Clientelism in Latin America. Case Study of Mexico
Clientel politics is one of the political strategies adopted in Latin America in order to consolidate their grip on state power. Clientelism is basically described as a political system in which goods and services are exchanged for political support. It is a Patron – Client relationship. The political leaders are referred to as patron while the people or electorates are considered clients. In this systems the politicians (patrons) allocate national benefits to only regions or people who support them in elections. This was the type of political strategy that dominated Mexican politics, Latin America, and other regions or part of the world. This could be seen as one of the game plans that aided the long stay of PRI in seat of government in Mexico.
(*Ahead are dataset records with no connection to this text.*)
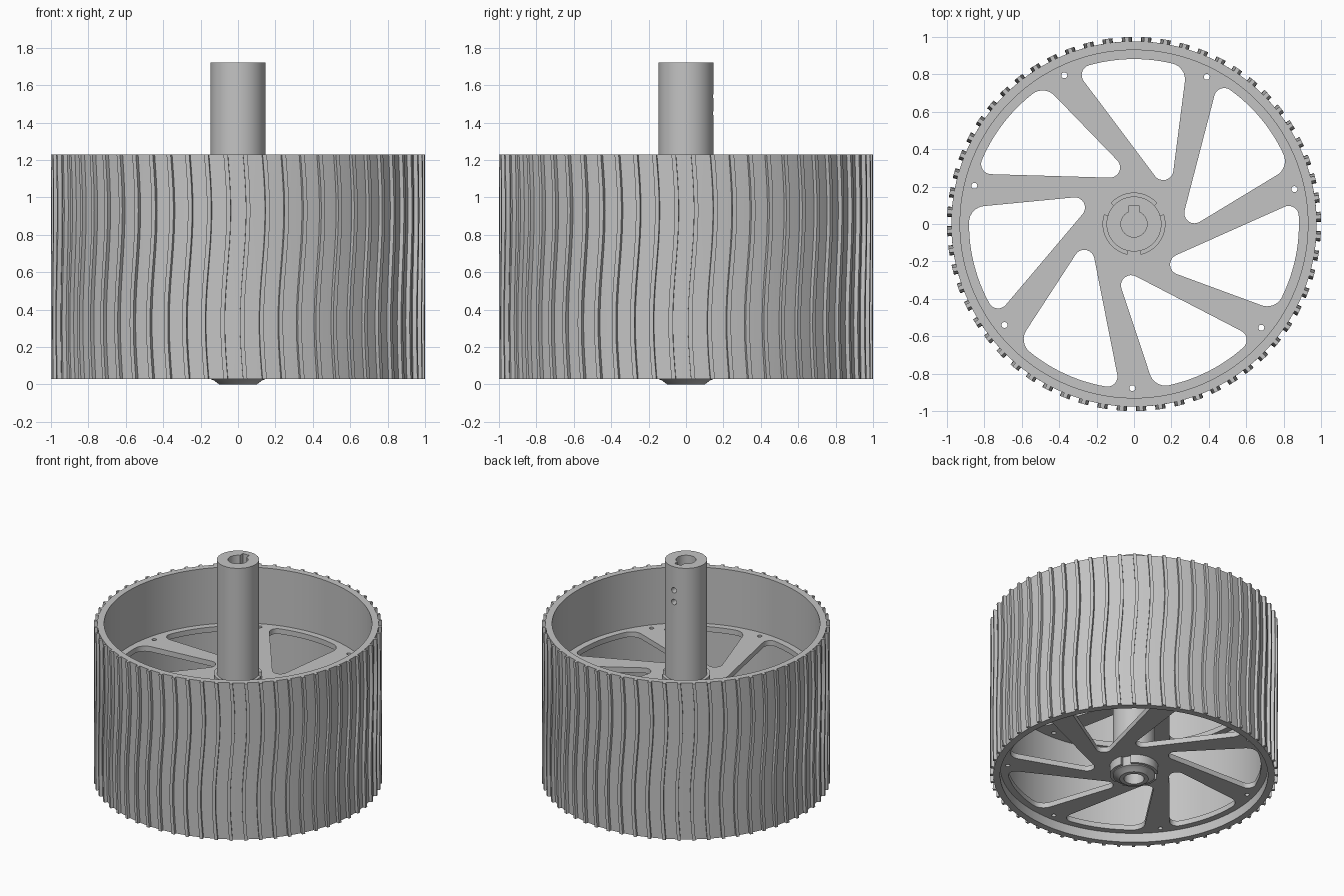
import bpy, bmesh, math
from math import sin, cos, pi, tau
from mathutils import Vector

cube = bpy.data.objects.get("Cube")
if cube:
    bpy.data.objects.remove(cube)

grey = bpy.data.materials.new("machined_grey")
grey.use_nodes = True
colour = (0.55, 0.55, 0.55, 1)
grey.diffuse_color = colour
grey.node_tree.nodes["Principled BSDF"].inputs["Base Color"].default_value = colour

BASE, TIP, BORE_R = 0.977, 1.0, 0.93     # drum radii
BOTTOM, TOP = 0.03, 1.23                 # drum ends
RIBS, SPOKES = 60, 7


def activate(ob):
    bpy.ops.object.select_all(action='DESELECT')
    ob.select_set(True)
    bpy.context.view_layer.objects.active = ob


def finish(ob):
    ob.data.materials.clear()
    ob.data.materials.append(grey)
    activate(ob)
    bpy.ops.object.shade_smooth_by_angle(angle=math.radians(30))
    return ob


def from_bmesh(name, bm):
    bmesh.ops.remove_doubles(bm, verts=bm.verts, dist=1e-5)
    bmesh.ops.recalc_face_normals(bm, faces=bm.faces)
    mesh = bpy.data.meshes.new(name)
    bm.to_mesh(mesh)
    bm.free()
    ob = bpy.data.objects.new(name, mesh)
    bpy.context.collection.objects.link(ob)
    return ob


def polar(r, a, z=0.0):
    return Vector((r * cos(a), r * sin(a), z))


# Drum: ribbed outline swept upward along a gentle wave
def build_drum():
    bm = bmesh.new()
    half = 0.0115
    step = tau / RIBS
    outline = []
    for i in range(RIBS):
        c = math.radians(92.2) + i * step
        outline += [(BASE, c - half), (TIP, c - half), (TIP, c + half),
                    (BASE, c + half), (BASE, c + step / 2)]
    levels = 28
    rings = []
    for k in range(levels + 1):
        t = k / levels
        z = BOTTOM + (TOP - BOTTOM) * t
        wave = -0.016 * sin(tau * t)
        rings.append([bm.verts.new(polar(r, a + wave, z)) for r, a in outline])
    inner = [[bm.verts.new(polar(BORE_R, a, z)) for r, a in outline] for z in (TOP, BOTTOM)]
    rings += inner + [rings[0]]
    n = len(outline)
    for low, high in zip(rings, rings[1:]):
        for i in range(n):
            j = (i + 1) % n
            bm.faces.new((low[i], low[j], high[j], high[i]))
    return finish(from_bmesh("ribbed_drum", bm))


# Circular fillet between two edges meeting at a corner
def fillet(a, corner, b, steps=8):
    u, v = (a - corner).normalized(), (b - corner).normalized()
    w = sin(u.angle(v) / 2)
    pts = []
    for i in range(steps + 1):
        t = i / steps
        k = ((1 - t) ** 2, 2 * t * (1 - t) * w, t * t)
        pts.append((a * k[0] + corner * k[1] + b * k[2]) / sum(k))
    return pts


# Slanted rounded window between two spokes
def window_outline():
    rim = 0.882
    tip = Vector((0.193, 0.149, 0))
    left = Vector((-0.313, 0.822, 0)).normalized() * rim
    right = Vector((0.281, 0.834, 0)).normalized() * rim
    la, ra = math.atan2(left.y, left.x), math.atan2(right.y, right.x)
    gap = 0.075

    def toward(p, q, d):
        return p + (q - p).normalized() * d

    a0, a1 = la - gap / rim, ra + gap / rim
    pts = fillet(toward(tip, right, 0.134), tip, toward(tip, left, 0.134))
    pts += fillet(toward(left, tip, gap), left, polar(rim, a0))
    pts += [polar(rim, a0 + (a1 - a0) * i / 12) for i in range(1, 12)]
    pts += fillet(polar(rim, a1), right, toward(right, tip, gap))
    return pts


def circle(r, n, centre=Vector()):
    return [centre + polar(r, tau * i / n) for i in range(n)]


# Spoked plate: filled flat outline with windows and bolt holes
def build_plate(name, z, thickness=0.04):
    curve = bpy.data.curves.new(name, 'CURVE')
    curve.dimensions = '2D'
    curve.fill_mode = 'BOTH'
    curve.extrude = thickness / 2
    loops = [circle(BORE_R + 0.003, 120), circle(0.13, 48)]
    window = window_outline()
    for i in range(SPOKES):
        a = tau * i / SPOKES
        loops.append([Vector((p.x * cos(a) - p.y * sin(a),
                              p.x * sin(a) + p.y * cos(a), 0)) for p in window])
        loops.append(circle(0.016, 14, polar(0.878, a - math.radians(90.6))))
    for pts in loops:
        s = curve.splines.new('POLY')
        s.points.add(len(pts) - 1)
        for sp, p in zip(s.points, pts):
            sp.co = (p.x, p.y, 0, 1)
        s.use_cyclic_u = True
    ob = bpy.data.objects.new(name, curve)
    bpy.context.collection.objects.link(ob)
    ob.location.z = z
    activate(ob)
    bpy.ops.object.convert(target='MESH')
    ob = bpy.context.view_layer.objects.active
    bm = bmesh.new()
    bm.from_mesh(ob.data)
    bmesh.ops.remove_doubles(bm, verts=bm.verts, dist=1e-5)
    bmesh.ops.recalc_face_normals(bm, faces=bm.faces)
    bm.to_mesh(ob.data)
    bm.free()
    return finish(ob)


# Solid of revolution from a radius/height profile
def lathe(name, profile, n=64):
    bm = bmesh.new()
    rings = [[bm.verts.new(polar(r, tau * i / n, z)) for i in range(n)] for r, z in profile]
    for low, high in zip(rings, rings[1:]):
        for i in range(n):
            j = (i + 1) % n
            bm.faces.new((low[i], low[j], high[j], high[i]))
    bm.faces.new(rings[0])
    bm.faces.new(rings[-1])
    return from_bmesh(name, bm)


def cut(ob, cutter):
    cutter.hide_render = True
    mod = ob.modifiers.new("cut", 'BOOLEAN')
    mod.operation = 'DIFFERENCE'
    mod.solver = 'EXACT'
    mod.object = cutter
    activate(ob)
    bpy.ops.object.modifier_apply(modifier=mod.name)
    bpy.data.objects.remove(cutter)


# Shaft with keyed bore, lower bore and two set screw holes
def build_shaft():
    shaft = lathe("shaft", [(0.1, 0), (0.13, 0.022), (0.147, 0.028), (0.147, 1.72)])
    cut(shaft, lathe("bore_cutter", [(0.07, 0.7), (0.07, 1.8)], 40))
    cut(shaft, lathe("lower_bore_cutter", [(0.07, -0.1), (0.07, 0.5)], 40))
    bpy.ops.mesh.primitive_cube_add(size=1, location=(0, 0.05, 1.25))
    key = bpy.context.object
    key.scale = (0.056, 0.1, 1.1)
    cut(shaft, key)
    for z in (1.45, 1.54):
        bpy.ops.mesh.primitive_cylinder_add(vertices=20, radius=0.021, depth=0.16,
                                            location=(0, 0.13, z), rotation=(pi / 2, 0, 0))
        cut(shaft, bpy.context.object)
    return finish(shaft)


# Notched collar: three curved blocks around the shaft
def build_collar(name, z0, z1):
    bm = bmesh.new()
    n, span = 16, math.radians(96)
    for k in range(3):
        start = pi / 2 + k * tau / 3 - span / 2
        rows = []
        for i in range(n + 1):
            a = start + span * i / n
            rows.append([bm.verts.new(polar(r, a, z)) for r, z in
                         ((0.14, z0), (0.168, z0), (0.168, z1), (0.14, z1))])
        for p, q in zip(rows, rows[1:]):
            for i in range(4):
                j = (i + 1) % 4
                bm.faces.new((p[i], p[j], q[j], q[i]))
        bm.faces.new(rows[0])
        bm.faces.new(rows[-1])
    return finish(from_bmesh(name, bm))


build_drum()
build_plate("upper_spoked_plate", 0.78)
build_plate("lower_spoked_plate", 0.12)
build_shaft()
build_collar("upper_collar", 0.79, 0.85)
build_collar("lower_collar", 0.035, 0.11)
According to Holzer (2004), with all the efforts of society activists and the growing electoral competition among political parties in Mexico, the PRI ruled the country from 1929 to 2000. Most of the political activities and privileges for citizens particularly the lower class or the grassroots’ people were said to be channeled through Corporalist and Clientelist organizations. This helped strengthen the PRI party’s hold on power in Mexico. Supporters of the PRI party received lion share in the distribution of state resources and opportunities. This was also a common practice in Argentina, Peru, Guatemala, Chile, among others. In Chile for instance, the estate owners efficiently controls the votes of their tenants. The government therefore ensured that land reform policies favored those who supported the existing regime.
In other parts of the developing world like Africa, political powers, state resources, and benefits were shared among regions and citizens according to how they pledged their support and loyalty to the ruling government. For instance, when Robert Gabriel Mugabe took over the mantle of power in Zimbabwe, he redistributed land among his people or those who sided with him or his ruling. He took lands from white farmers and gave them to his kinsmen (his supporters). Kwame Nkrumah of Ghana, Idi Amin of Uganda, Siaka Stevens in Seirra Leone, and many other leaders when took power from their colonial counterparts, they deviated from the initial goals of getting the power and personalized the government functions. Only their supporters enjoyed state benefits.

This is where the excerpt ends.